Plain, ordinary-colored, rather drab birds can also be favorites due to their mannerisms. Think of the dipper as an example. Its sooty gray overall rock-like color doesn't reflect the reason it might be a favorite bird. However, when you observe its habits of bobbing around on rocks in white-water streams, submerging itself and walking along the bottom of a stream looking for bugs, it easily could be added to your list of "best birds."
Birds with names like woodcreepers, flowerpiercers, foliage-gleaners, and treehunters all elicit visions of rather drab and oftentimes plain-colored birds, but their interesting behaviors, "jizz," and ecological niches may tip the scales in their favor when it comes to being favorites.
So what makes an award winning bird? It's more than just its outward appearance. It's both its leading and supporting roles in nature which bring votes. It may be judged for its music or how it directs its affairs. But your "best picture" award goes to a bird that elicits a mixture of memories.
Essential Birding Gear
by Robin Tuck
I know itís not possible to have everything with you that you may need while birding, but I try.
A quick walk down the dirt road in the Provo Wetland adjoining Kuhniís at the end of February proved I was not adequately prepared.
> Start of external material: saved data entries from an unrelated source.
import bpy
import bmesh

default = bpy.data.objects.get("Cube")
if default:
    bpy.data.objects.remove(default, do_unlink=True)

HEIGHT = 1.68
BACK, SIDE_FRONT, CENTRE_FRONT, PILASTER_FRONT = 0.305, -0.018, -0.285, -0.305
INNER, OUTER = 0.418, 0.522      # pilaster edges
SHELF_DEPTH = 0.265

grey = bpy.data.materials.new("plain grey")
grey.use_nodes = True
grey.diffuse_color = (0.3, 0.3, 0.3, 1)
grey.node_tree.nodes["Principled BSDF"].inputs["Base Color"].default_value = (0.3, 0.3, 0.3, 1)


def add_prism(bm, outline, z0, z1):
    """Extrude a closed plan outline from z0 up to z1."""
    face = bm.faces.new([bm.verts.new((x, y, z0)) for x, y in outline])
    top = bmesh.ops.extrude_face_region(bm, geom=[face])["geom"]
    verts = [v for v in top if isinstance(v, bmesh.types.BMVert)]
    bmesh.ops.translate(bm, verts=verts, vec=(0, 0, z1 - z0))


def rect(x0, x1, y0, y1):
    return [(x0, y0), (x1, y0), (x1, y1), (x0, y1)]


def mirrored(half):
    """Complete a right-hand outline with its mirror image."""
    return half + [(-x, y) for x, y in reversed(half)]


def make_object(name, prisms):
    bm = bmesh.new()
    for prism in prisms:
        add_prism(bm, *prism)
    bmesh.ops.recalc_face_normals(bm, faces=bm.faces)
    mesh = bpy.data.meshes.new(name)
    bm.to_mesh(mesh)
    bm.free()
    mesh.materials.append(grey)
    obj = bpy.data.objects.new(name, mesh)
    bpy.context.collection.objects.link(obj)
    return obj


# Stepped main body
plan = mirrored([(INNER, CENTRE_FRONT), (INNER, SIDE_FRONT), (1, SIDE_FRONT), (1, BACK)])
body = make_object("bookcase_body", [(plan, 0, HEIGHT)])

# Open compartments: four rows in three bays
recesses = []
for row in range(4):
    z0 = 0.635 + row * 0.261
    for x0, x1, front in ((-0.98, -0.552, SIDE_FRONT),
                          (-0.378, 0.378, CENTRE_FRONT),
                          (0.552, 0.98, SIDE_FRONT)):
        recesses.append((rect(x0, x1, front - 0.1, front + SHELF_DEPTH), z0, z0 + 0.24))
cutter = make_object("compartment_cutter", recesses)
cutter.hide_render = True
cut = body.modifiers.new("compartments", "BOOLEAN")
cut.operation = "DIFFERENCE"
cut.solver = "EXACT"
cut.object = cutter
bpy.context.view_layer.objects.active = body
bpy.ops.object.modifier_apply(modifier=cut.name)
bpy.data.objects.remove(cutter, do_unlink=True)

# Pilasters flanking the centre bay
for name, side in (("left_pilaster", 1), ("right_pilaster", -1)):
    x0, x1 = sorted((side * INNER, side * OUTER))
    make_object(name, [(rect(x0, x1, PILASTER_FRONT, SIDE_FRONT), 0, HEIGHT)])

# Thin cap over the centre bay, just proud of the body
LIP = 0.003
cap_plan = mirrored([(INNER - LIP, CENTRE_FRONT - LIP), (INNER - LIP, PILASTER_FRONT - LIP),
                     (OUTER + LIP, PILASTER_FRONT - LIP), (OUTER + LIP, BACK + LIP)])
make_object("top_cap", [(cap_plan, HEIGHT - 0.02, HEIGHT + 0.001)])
At the lake, where the road takes a dip, a flood was crossing from the south side to the north. I had planned ahead and worn my Sorels, which were good to a 4 inch water depth. Several spots were six inches deep, but I made it across relatively dry, only to be stopped several hundred feet further where the water crossing the road was over a foot deep.
Discouraged at not having reached my destination, I headed back toward home, determined to become prepared for higher water. There was a Sportsman Warehouse on the way home, so I went in and examined all the waders. After a long discouraging time, I looked higher up the shelf and found the answer I sought, irrigation boots. There they were, black rubber irrigation boots, and they were only ten bucks. Well, they sold themselves and I left the store happy.
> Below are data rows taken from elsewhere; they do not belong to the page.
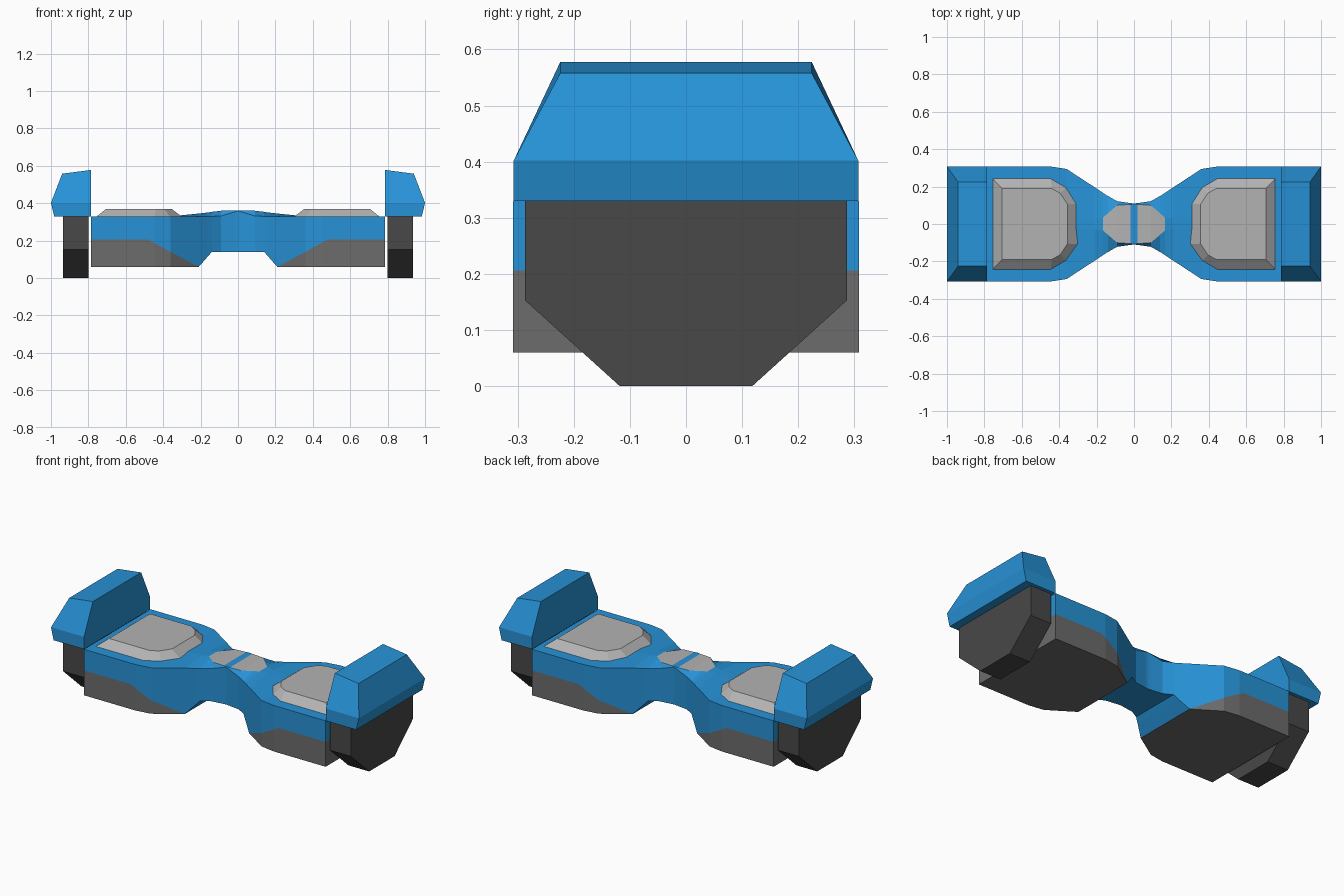
import bpy, bmesh

if "Cube" in bpy.data.objects:
    bpy.data.objects.remove(bpy.data.objects["Cube"])


def material(name, rgb):
    m = bpy.data.materials.new(name)
    m.diffuse_color = (*rgb, 1)
    m.use_nodes = True
    m.node_tree.nodes["Principled BSDF"].inputs["Base Color"].default_value = m.diffuse_color
    return m


BLUE = material("blue_plastic", (0.02, 0.29, 0.68))
GREY = material("dark_grey_plastic", (0.15, 0.15, 0.15))
RUBBER = material("rubber", (0.065, 0.065, 0.065))
PALE = material("pale_grey", (0.45, 0.45, 0.45))


def finish(name, bm, mats):
    """Clean the right-hand mesh and mirror it to the left."""
    bmesh.ops.remove_doubles(bm, verts=bm.verts, dist=0.0005)
    bmesh.ops.recalc_face_normals(bm, faces=bm.faces)
    me = bpy.data.meshes.new(name)
    bm.to_mesh(me)
    bm.free()
    for m in mats:
        me.materials.append(m)
    ob = bpy.data.objects.new(name, me)
    bpy.context.collection.objects.link(ob)
    ob.modifiers.new("mirror", 'MIRROR').use_axis[0] = True
    return ob


def bridge(bm, a, b):
    n = len(a)
    return [bm.faces.new((a[i], a[(i + 1) % n], b[(i + 1) % n], b[i])) for i in range(n)]


def loft(name, rings, mat):
    """Closed solid through matching rings of points."""
    bm = bmesh.new()
    vr = [[bm.verts.new(p) for p in r] for r in rings]
    for a, b in zip(vr, vr[1:]):
        bridge(bm, a, b)
    bm.faces.new(vr[0])
    bm.faces.new(vr[-1])
    return finish(name, bm, [mat])


# Body: stations of x, half width, bottom z, colour split z, rim z, ridge half width, ridge z
stations = [
    (0.00, 0.110, 0.14, 0.14, 0.360, 0.107, 0.361),
    (0.02, 0.112, 0.14, 0.14, 0.353, 0.105, 0.361),
    (0.09, 0.122, 0.14, 0.14, 0.332, 0.100, 0.360),
    (0.14, 0.150, 0.14, 0.14, 0.330, 0.057, 0.354),
    (0.165, 0.166, 0.111, 0.111, 0.330, 0.035, 0.350),
    (0.21, 0.196, 0.06, 0.06, 0.330, 0.030, 0.345),
    (0.36, 0.294, 0.06, 0.14, 0.330, 0.020, 0.330),
    (0.45, 0.308, 0.06, 0.19, 0.330, 0.020, 0.330),
    (0.48, 0.308, 0.06, 0.206, 0.330, 0.020, 0.330),
    (0.785, 0.308, 0.06, 0.206, 0.330, 0.020, 0.330),
]
bm = bmesh.new()
rings = []
for x, w, zb, zs, ze, yi, zi in stations:
    half = [(-w, zb), (-w, zs), (-w, ze), (-yi, zi)]
    full = half + [(-y, z) for y, z in reversed(half)]
    rings.append([bm.verts.new((x, y, z)) for y, z in full])
for k, (a, b) in enumerate(zip(rings, rings[1:])):
    for i, f in enumerate(bridge(bm, a, b)):
        if i in (0, 6, 7) and stations[k][0] >= 0.21:
            f.material_index = 1                    # lower shell
        elif i == 3 and 0.02 <= stations[k][0] < 0.165:
            f.material_index = 2                    # centre panels
end = rings[-1]
bm.faces.new([end[i] for i in (0, 1, 6, 7)]).material_index = 1
bm.faces.new(end[1:7])
finish("body", bm, [BLUE, GREY, PALE])

# Wheels
tyre = [(-0.118, 0), (0.118, 0), (0.287, 0.153), (0.287, 0.33), (-0.287, 0.33), (-0.287, 0.153)]
loft("wheels", [[(x, y, z) for y, z in tyre] for x in (0.80, 0.935)], RUBBER)


# Fenders
def fender_ring(outer_x, half_y, inner_z, outer_z):
    return [(0.786, -half_y, inner_z), (outer_x, -half_y, outer_z),
            (outer_x, half_y, outer_z), (0.786, half_y, inner_z)]


loft("fenders", [fender_ring(0.983, 0.307, 0.33, 0.33),
                 fender_ring(1.0, 0.307, 0.402, 0.402),
                 fender_ring(0.94, 0.224, 0.578, 0.558)], BLUE)


# Foot pads
def pad_ring(points, z):
    return [(x, y, z) for x, y in points] + [(x, -y, z) for x, y in reversed(points)]


loft("foot_pads", [
    pad_ring([(0.755, 0.242), (0.445, 0.242), (0.365, 0.195), (0.303, 0.108)], 0.33),
    pad_ring([(0.705, 0.190), (0.440, 0.190), (0.395, 0.165), (0.355, 0.105)], 0.37)], PALE)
At home, I told Julia about my great purchase and she immediately wanted some as well. At the next opportunity, Julia and I bought her a pair of the nifty irrigation boots, and we headed back out to Kuhniís to try them out.
We trudged out the trail and boldly took our first step into the murk, wondering if the boots were high enough. Walla, it worked and we got across the stream dry. Now seasoned veterans, we tromped in every puddle we could find. While birds were our primary goal, we enjoyed the new-found freedom the boots gave us. We did happen to find a flock of American White Pelicans down around the bend in a hidden pond, so we achieved our goal.
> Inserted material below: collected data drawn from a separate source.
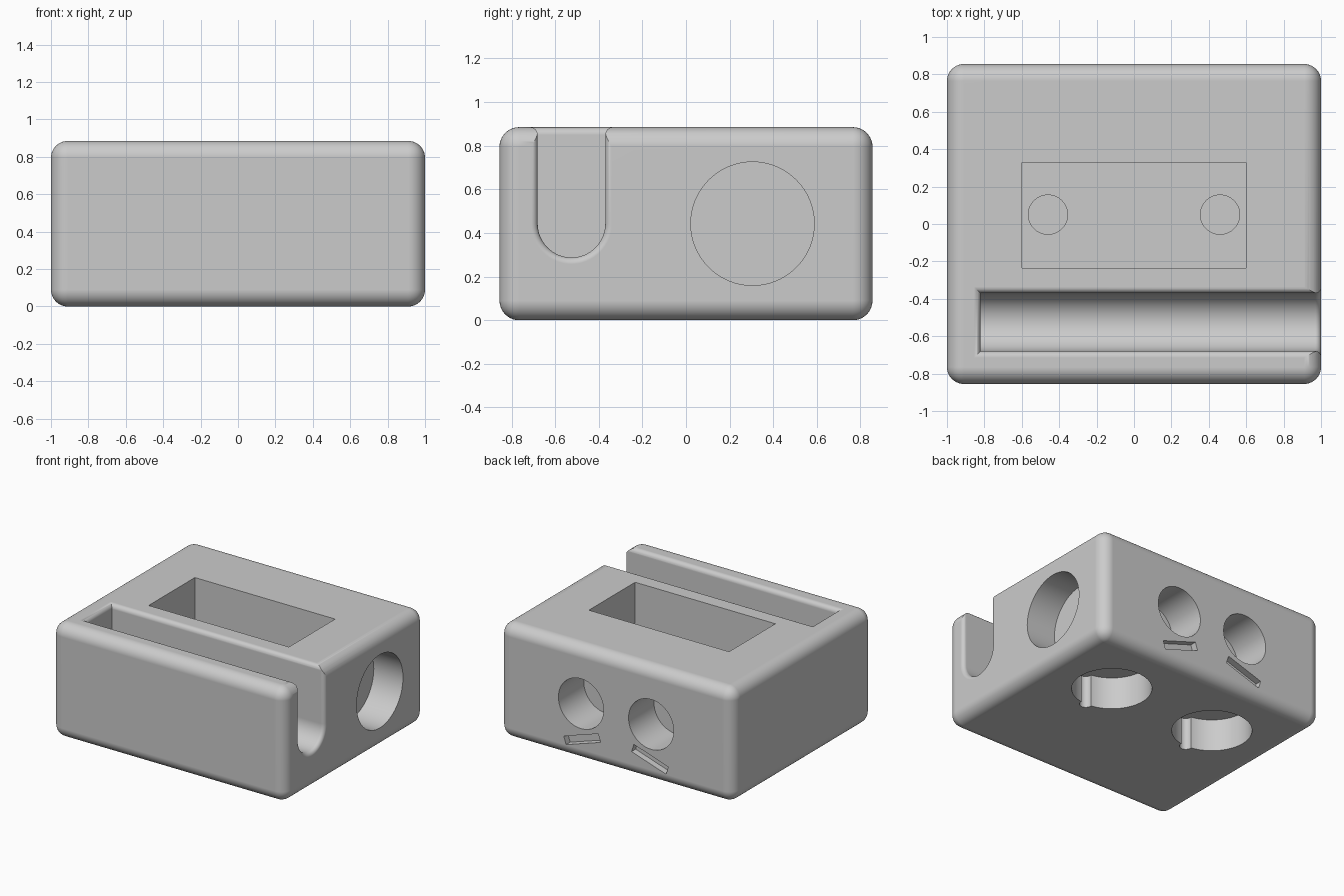
import bpy, bmesh
from math import pi, sin, cos, radians
from mathutils import Vector, Matrix

if "Cube" in bpy.data.objects:
    bpy.data.objects.remove(bpy.data.objects["Cube"])

HALF_Y, HEIGHT = 0.855, 0.885
MID = HEIGHT / 2
SLOT_Y, SLOT_R, SLOT_END = -0.525, 0.155, -0.82

grey = bpy.data.materials.new("plain_grey")
grey.use_nodes = True
grey.diffuse_color = (0.6, 0.6, 0.6, 1)
grey.node_tree.nodes["Principled BSDF"].inputs["Base Color"].default_value = (0.6, 0.6, 0.6, 1)


def loft(name, rings):
    """Closed solid skinned through matching rings of points."""
    bm = bmesh.new()
    loops = [[bm.verts.new(p) for p in ring] for ring in rings]
    n = len(loops[0])
    for a, b in zip(loops, loops[1:]):
        for i in range(n):
            j = (i + 1) % n
            bm.faces.new((a[i], a[j], b[j], b[i]))
    bm.faces.new(loops[0])
    bm.faces.new(loops[-1])
    bmesh.ops.recalc_face_normals(bm, faces=bm.faces)
    mesh = bpy.data.meshes.new(name)
    bm.to_mesh(mesh)
    bm.free()
    mesh.materials.append(grey)
    obj = bpy.data.objects.new(name, mesh)
    bpy.context.collection.objects.link(obj)
    return obj


def rect(x0, x1, y0, y1, z):
    return [(x0, y0, z), (x1, y0, z), (x1, y1, z), (x0, y1, z)]


def drill(name, start, direction, radius, depth, sides=64):
    """Round cutter entering a face at start and running inwards."""
    d = Vector(direction)
    u = d.orthogonal().normalized()
    v = d.cross(u)
    circle = [radius * (u * cos(2 * pi * i / sides) + v * sin(2 * pi * i / sides))
              for i in range(sides)]
    return loft(name, [[Vector(start) + d * t + c for c in circle] for t in (-0.05, depth)])


def slot_ring(x, grow=0):
    """U-shaped slot section with a round floor."""
    r, n = SLOT_R + grow, 32
    pts = [(x, SLOT_Y - r * cos(pi * i / n), MID - r * sin(pi * i / n)) for i in range(n + 1)]
    return pts + [(x, SLOT_Y + r, 1), (x, SLOT_Y - r, 1)]


def fillet(radius, steps=8):
    """Pairs of distance below the face and outward growth."""
    return [(radius * (1 - sin(a)), radius * (1 - cos(a)))
            for a in (pi / 2 * i / steps for i in range(steps + 1))]


# Rounded block
body = loft("holder_block", [rect(-1, 1, -HALF_Y, HALF_Y, z) for z in (0, HEIGHT)])
bevel = body.modifiers.new("round_edges", "BEVEL")
bevel.width, bevel.segments = 0.09, 10

cutters = []

# Open slot with rounded rims along the top and at the open end
cutters.append(loft("slot", [slot_ring(SLOT_END), slot_ring(1.1)]))
top_rim = [rect(SLOT_END - g, 1.1, SLOT_Y - SLOT_R - g, SLOT_Y + SLOT_R + g, HEIGHT - d)
           for d, g in fillet(0.035)]
g = 0.035
top_rim.append(rect(SLOT_END - g, 1.1, SLOT_Y - SLOT_R - g, SLOT_Y + SLOT_R + g, 1))
cutters.append(loft("slot_top_rim", top_rim))
end_rim = [slot_ring(1 - d, g) for d, g in fillet(0.03)] + [slot_ring(1.1, 0.03)]
cutters.append(loft("slot_end_rim", end_rim))

# Rectangular pocket in the top
FLOOR = 0.42
cutters.append(loft("pocket", [rect(-0.6, 0.6, -0.235, 0.33, z) for z in (FLOOR, 1)]))

# Round recess in the side
cutters.append(drill("side_recess", (1, 0.305, MID), (-1, 0, 0), 0.283, 0.25))

for s in (-1, 1):
    # Small holes in the pocket floor
    cutters.append(drill("floor_hole", (s * 0.46, 0.05, FLOOR), (0, 0, -1), 0.105, 0.1))
    # Recesses underneath, each with a narrow groove
    cutters.append(drill("base_recess", (s * 0.46, 0.305, 0), (0, 0, 1), 0.283, 0.25))
    cutters.append(drill("base_groove", (s * 0.46, 0.02, 0), (0, 0, 1), 0.045, 0.25, 32))
    # Round holes in the back with slanted slits below
    cutters.append(drill("back_hole", (s * 0.3, HALF_Y, MID), (0, -1, 0), 0.193, 0.31))
    slit = loft("back_slit", [rect(-0.155, 0.155, -0.05, 0.05, z) for z in (-0.032, 0.032)])
    slit.data.transform(Matrix.Translation((s * 0.29, HALF_Y, 0.17))
                        @ Matrix.Rotation(radians(18) * s, 4, "Y"))
    cutters.append(slit)

# Cut everything out of the block
for i, cutter in enumerate(cutters):
    cutter.hide_render = True
    cut = body.modifiers.new(f"cut_{i}", "BOOLEAN")
    cut.operation, cut.solver, cut.object = "DIFFERENCE", "EXACT", cutter

bpy.context.view_layer.objects.active = body
for obj in bpy.context.selected_objects:
    obj.select_set(False)
body.select_set(True)
for name in [m.name for m in body.modifiers]:
    bpy.ops.object.modifier_apply(modifier=name)
for cutter in cutters:
    bpy.data.objects.remove(cutter)

# Smooth the round surfaces, keep the flats flat
bpy.ops.object.shade_smooth_by_angle(angle=radians(30))
flats = body.modifiers.new("flat_normals", "WEIGHTED_NORMAL")
flats.keep_sharp = True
On the way out while wading in some green algae , Julie told me, ďWell, I guess you have a weird wife.Ē Well, I donít, just an adventurous one. Now we have added black rubber irrigation boots to our list of essential birding equipment.
Copyright 2002 Robin Tuck, UtahNature.com
Field Trip Report Gunnison Bend - March 2, 2002 by Reed Stone
Utah County Birders went to Gunnison Bend Reservoir where Lee Shirley lead us to a farm where there were hundreds of Snow and many Ross geese feeding around the farm buildings like domestics. Fantastic looks. Thanks Lee. Other good sightings were numerous Common Mergansers, Bald Eagle, Great Tailed Grackle, Cinnamon Teal and others. On the way to Clear Lake--several Golden Eagles and two Sage Thrashers. On the lake, one pair of Buffleheads. Also a Rough-legged hawk, cruising the sky. Back to Gunnison Bend where we had lunch and visited the display where there were now thousands of Snow Geese on the water and more coming. Returning through Elberta-Goshen area, two Ferruginous Hawks and five Bald Eagles. On to Warm Springs loop we saw numerous Cedar Waxwings Many other species were seen along the way. Eric listed 38. And as usual great company.